[SUPPLIED MATERIAL]
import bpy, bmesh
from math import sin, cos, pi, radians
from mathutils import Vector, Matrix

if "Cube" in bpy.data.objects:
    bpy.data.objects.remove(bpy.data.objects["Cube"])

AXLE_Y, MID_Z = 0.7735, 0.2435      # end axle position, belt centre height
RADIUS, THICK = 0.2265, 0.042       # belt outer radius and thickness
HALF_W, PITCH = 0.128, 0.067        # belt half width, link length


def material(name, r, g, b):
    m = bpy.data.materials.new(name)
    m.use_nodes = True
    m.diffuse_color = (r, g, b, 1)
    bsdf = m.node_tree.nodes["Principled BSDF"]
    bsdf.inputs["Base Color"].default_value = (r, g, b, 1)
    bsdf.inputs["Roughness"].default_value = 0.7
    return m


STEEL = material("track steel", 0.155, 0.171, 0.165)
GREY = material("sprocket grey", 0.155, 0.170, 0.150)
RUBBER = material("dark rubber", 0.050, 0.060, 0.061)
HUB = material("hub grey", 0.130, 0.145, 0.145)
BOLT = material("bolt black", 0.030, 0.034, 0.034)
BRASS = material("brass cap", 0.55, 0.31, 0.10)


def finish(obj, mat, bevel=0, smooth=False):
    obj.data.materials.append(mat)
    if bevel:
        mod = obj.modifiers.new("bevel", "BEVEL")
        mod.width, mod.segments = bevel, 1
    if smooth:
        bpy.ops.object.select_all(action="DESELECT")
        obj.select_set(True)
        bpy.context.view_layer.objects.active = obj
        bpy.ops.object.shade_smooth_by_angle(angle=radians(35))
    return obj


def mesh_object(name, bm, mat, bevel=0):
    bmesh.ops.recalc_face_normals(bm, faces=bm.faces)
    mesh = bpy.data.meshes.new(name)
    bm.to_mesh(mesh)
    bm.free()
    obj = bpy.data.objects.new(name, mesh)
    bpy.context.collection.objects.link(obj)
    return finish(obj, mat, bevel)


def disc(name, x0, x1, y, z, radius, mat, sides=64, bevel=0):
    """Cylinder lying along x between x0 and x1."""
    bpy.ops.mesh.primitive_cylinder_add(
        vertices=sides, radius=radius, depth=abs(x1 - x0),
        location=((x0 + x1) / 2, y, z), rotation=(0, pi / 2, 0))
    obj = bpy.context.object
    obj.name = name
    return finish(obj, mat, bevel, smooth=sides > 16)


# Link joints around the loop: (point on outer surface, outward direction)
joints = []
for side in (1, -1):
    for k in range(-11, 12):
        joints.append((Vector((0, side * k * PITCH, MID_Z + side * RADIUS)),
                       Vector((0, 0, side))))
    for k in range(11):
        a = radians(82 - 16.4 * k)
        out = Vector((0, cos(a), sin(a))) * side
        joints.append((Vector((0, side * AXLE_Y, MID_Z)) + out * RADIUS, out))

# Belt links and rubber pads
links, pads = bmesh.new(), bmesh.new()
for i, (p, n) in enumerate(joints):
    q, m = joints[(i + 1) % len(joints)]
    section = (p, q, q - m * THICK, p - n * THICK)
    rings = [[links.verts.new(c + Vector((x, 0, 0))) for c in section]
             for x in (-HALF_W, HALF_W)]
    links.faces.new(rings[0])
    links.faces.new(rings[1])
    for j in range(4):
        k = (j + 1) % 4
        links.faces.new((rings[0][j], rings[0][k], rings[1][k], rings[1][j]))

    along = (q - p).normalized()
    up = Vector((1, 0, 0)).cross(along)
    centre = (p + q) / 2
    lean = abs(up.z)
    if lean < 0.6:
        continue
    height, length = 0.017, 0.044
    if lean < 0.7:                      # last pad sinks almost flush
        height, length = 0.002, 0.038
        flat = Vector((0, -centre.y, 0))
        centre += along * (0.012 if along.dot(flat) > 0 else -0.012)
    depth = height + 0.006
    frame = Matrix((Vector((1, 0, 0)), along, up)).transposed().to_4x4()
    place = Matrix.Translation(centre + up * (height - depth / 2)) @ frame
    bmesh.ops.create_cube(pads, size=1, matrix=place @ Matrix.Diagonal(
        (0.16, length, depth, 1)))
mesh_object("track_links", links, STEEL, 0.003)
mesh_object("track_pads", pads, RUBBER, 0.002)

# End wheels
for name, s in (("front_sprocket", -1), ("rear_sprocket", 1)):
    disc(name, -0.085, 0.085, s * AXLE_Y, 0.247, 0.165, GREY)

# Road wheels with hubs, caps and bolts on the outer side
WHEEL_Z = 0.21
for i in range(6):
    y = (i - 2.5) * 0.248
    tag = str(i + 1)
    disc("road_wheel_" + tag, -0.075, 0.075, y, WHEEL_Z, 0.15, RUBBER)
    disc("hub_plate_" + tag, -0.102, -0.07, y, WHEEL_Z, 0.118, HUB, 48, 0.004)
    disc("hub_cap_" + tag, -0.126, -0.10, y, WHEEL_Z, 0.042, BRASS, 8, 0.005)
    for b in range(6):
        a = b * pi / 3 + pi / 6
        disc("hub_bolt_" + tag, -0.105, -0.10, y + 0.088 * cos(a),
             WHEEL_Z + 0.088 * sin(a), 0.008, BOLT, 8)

[TASK PROMPT] Filter the entries down to the lines with the word "inputs" in them.

[RESPONSE BOX]
    bsdf.inputs["Base Color"].default_value = (r, g, b, 1)
    bsdf.inputs["Roughness"].default_value = 0.7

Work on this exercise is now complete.